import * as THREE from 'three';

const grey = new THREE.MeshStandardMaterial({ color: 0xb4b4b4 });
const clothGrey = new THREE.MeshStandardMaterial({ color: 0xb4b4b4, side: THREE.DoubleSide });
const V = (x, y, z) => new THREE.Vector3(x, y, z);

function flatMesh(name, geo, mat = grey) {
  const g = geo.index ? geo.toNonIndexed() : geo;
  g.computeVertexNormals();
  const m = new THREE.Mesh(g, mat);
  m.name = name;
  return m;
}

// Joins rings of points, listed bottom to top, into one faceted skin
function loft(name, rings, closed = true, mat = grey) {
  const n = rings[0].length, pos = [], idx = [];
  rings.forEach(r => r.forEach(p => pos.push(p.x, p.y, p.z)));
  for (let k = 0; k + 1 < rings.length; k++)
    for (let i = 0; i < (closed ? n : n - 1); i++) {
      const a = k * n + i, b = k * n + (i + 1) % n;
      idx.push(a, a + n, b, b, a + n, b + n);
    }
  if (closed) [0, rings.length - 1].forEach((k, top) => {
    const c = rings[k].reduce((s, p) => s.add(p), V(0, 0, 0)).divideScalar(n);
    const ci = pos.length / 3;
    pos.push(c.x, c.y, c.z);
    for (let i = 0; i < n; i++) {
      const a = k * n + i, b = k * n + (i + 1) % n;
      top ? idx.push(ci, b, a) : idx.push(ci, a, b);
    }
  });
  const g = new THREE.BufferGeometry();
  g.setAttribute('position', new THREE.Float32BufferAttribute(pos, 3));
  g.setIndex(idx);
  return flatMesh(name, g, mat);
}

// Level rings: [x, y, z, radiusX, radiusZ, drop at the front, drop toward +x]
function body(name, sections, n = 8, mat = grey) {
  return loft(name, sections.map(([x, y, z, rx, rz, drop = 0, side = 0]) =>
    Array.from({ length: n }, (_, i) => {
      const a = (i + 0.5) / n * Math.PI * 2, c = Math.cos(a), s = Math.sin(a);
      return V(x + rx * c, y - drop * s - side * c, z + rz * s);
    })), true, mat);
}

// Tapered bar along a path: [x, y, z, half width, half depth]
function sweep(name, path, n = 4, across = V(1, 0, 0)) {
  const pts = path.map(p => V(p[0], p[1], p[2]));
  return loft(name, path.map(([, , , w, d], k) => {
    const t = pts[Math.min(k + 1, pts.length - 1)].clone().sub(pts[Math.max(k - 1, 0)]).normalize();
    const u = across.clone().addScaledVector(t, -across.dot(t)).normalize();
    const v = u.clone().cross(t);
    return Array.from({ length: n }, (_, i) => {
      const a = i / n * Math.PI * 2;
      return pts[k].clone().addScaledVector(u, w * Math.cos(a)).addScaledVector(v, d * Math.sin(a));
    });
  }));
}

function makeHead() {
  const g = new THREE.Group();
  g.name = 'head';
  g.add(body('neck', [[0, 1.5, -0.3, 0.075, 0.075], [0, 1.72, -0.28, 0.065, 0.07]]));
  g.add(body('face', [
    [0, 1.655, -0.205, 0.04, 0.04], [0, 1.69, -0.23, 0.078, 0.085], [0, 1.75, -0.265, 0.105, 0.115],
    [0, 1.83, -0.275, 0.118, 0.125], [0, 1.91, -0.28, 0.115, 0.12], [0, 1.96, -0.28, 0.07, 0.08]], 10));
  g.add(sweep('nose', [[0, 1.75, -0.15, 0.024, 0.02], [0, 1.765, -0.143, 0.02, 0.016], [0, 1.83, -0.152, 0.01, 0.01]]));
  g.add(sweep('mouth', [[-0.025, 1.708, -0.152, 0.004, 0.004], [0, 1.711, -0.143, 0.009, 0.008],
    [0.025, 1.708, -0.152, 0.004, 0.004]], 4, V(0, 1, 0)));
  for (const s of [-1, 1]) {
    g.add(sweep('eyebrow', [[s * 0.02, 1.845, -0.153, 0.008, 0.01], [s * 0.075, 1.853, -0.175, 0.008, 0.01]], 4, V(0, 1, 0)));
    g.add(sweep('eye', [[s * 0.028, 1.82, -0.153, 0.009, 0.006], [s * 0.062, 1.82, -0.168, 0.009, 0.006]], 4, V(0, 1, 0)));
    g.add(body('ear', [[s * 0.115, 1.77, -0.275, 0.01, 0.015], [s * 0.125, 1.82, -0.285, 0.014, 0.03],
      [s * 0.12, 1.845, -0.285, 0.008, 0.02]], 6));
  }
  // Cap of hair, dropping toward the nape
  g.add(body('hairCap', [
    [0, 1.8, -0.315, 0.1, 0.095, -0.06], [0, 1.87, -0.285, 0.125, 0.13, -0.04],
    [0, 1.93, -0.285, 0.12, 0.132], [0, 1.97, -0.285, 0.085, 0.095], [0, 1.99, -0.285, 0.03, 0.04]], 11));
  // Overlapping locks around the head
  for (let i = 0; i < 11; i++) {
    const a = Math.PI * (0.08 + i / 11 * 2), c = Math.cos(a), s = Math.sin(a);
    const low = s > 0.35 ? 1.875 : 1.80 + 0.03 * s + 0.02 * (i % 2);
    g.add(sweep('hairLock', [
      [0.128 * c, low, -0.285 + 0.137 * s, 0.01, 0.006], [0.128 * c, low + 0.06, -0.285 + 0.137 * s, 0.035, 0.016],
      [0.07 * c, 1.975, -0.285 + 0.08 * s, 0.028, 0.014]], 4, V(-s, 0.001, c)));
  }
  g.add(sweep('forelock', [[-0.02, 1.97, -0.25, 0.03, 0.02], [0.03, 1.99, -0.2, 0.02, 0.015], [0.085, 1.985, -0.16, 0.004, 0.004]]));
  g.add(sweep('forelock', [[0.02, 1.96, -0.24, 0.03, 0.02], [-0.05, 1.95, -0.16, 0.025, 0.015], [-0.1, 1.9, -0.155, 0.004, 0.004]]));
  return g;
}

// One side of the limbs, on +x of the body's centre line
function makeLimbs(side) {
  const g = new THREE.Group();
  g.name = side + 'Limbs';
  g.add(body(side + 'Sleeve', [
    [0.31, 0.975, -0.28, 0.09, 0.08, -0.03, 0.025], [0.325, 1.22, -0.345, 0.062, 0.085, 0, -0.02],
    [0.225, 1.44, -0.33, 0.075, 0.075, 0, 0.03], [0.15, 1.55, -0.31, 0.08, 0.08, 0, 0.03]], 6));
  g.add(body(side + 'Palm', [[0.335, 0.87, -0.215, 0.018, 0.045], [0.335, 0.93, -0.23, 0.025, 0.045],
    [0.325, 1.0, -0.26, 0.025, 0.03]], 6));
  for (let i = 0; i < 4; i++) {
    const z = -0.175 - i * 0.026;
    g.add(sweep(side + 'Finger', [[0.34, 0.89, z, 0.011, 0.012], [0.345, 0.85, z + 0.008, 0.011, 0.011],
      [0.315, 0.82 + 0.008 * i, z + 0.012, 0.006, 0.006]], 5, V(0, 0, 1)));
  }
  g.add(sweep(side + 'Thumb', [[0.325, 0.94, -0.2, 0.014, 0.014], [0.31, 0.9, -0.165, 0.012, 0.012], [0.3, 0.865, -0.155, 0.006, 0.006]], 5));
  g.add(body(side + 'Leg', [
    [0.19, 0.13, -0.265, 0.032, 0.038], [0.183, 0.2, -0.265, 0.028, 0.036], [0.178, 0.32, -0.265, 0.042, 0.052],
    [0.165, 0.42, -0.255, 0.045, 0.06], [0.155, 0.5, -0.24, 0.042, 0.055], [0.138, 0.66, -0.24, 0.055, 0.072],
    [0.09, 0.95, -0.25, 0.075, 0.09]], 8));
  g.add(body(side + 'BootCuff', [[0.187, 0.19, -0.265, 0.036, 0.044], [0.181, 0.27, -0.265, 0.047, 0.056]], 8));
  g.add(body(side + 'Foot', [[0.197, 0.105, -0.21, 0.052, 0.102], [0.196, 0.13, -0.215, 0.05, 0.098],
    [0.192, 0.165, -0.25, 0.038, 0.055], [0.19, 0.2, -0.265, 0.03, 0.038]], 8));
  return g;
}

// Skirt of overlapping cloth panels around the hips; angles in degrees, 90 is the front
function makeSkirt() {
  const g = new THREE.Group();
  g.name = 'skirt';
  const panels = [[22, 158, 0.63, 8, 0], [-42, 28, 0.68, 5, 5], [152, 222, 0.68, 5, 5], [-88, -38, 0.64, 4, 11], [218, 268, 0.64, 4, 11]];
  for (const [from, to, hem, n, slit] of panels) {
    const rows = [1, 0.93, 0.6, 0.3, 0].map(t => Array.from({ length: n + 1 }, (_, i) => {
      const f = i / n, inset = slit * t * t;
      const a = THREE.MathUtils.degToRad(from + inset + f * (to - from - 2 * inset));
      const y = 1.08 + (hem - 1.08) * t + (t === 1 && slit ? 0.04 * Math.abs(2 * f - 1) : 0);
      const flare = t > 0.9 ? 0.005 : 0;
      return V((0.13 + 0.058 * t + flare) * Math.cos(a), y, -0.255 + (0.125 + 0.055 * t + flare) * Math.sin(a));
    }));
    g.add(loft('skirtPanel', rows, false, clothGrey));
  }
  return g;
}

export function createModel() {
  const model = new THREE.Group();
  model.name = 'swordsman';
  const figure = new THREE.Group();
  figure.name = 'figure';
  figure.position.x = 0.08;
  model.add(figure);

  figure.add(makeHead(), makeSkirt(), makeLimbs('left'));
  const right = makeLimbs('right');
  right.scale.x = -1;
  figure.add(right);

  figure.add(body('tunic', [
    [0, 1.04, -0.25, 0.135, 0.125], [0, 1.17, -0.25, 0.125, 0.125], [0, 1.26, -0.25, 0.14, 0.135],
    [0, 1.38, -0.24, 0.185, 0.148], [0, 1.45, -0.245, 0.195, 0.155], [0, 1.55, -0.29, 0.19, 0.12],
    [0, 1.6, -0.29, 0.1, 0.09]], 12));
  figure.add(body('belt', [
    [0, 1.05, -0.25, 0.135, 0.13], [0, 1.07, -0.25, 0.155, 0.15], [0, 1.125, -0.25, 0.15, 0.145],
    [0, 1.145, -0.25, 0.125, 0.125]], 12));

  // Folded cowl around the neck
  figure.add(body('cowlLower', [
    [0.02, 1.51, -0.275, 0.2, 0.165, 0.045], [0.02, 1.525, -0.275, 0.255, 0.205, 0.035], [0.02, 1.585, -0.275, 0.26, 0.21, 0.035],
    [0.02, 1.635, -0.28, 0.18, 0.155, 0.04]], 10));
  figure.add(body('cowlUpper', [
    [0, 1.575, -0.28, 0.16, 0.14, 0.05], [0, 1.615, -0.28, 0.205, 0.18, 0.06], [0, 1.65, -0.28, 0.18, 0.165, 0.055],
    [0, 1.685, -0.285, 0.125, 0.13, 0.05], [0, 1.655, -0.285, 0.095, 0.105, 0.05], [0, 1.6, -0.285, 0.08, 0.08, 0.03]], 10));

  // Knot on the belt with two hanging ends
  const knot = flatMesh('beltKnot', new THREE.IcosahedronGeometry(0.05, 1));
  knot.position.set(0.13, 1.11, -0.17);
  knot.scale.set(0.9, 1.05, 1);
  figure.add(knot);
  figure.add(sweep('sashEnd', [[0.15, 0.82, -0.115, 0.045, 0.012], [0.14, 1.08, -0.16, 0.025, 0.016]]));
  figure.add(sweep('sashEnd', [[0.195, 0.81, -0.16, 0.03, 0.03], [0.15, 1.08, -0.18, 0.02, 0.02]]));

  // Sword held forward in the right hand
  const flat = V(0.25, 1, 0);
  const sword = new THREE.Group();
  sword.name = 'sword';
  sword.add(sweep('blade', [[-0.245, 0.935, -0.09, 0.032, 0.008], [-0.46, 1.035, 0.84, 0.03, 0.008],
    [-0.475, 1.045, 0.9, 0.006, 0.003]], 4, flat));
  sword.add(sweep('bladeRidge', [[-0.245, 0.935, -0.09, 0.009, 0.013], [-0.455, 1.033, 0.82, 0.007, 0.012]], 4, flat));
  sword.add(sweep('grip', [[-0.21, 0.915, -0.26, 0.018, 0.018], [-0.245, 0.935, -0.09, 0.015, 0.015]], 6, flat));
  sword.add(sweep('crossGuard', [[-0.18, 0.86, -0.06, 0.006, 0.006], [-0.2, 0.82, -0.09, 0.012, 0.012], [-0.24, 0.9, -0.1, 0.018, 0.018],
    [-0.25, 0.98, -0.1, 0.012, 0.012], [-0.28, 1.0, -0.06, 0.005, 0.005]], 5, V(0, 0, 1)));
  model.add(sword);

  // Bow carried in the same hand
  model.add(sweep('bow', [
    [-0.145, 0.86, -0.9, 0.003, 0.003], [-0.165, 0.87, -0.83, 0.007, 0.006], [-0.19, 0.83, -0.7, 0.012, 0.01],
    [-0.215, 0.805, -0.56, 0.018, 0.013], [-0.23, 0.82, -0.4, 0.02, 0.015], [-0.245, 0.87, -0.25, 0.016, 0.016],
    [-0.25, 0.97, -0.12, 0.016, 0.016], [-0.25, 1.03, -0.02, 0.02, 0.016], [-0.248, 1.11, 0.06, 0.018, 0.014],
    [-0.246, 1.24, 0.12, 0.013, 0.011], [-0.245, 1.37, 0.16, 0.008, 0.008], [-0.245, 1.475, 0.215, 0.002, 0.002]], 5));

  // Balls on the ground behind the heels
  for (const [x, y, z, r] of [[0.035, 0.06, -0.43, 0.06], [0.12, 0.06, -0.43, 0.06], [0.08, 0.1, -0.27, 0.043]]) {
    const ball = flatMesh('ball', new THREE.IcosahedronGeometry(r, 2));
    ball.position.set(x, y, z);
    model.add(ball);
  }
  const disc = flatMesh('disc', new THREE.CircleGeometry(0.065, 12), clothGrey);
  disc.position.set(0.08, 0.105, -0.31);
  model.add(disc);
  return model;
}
^^^^^^^^^^^^^^^^
[Problem details]: Only one stretch of the data above is needed. Restate it word for word, from the line containing "const c = rings[k].reduce((s, p)" through the line containing "return loft(name, path.map(([, , , w, d], k)", both ends included.

[Solution]:
    const c = rings[k].reduce((s, p) => s.add(p), V(0, 0, 0)).divideScalar(n);
    const ci = pos.length / 3;
    pos.push(c.x, c.y, c.z);
    for (let i = 0; i < n; i++) {
      const a = k * n + i, b = k * n + (i + 1) % n;
      top ? idx.push(ci, b, a) : idx.push(ci, a, b);
    }
  });
  const g = new THREE.BufferGeometry();
  g.setAttribute('position', new THREE.Float32BufferAttribute(pos, 3));
  g.setIndex(idx);
  return flatMesh(name, g, mat);
}

// Level rings: [x, y, z, radiusX, radiusZ, drop at the front, drop toward +x]
function body(name, sections, n = 8, mat = grey) {
  return loft(name, sections.map(([x, y, z, rx, rz, drop = 0, side = 0]) =>
    Array.from({ length: n }, (_, i) => {
      const a = (i + 0.5) / n * Math.PI * 2, c = Math.cos(a), s = Math.sin(a);
      return V(x + rx * c, y - drop * s - side * c, z + rz * s);
    })), true, mat);
}

// Tapered bar along a path: [x, y, z, half width, half depth]
function sweep(name, path, n = 4, across = V(1, 0, 0)) {
  const pts = path.map(p => V(p[0], p[1], p[2]));
  return loft(name, path.map(([, , , w, d], k) => {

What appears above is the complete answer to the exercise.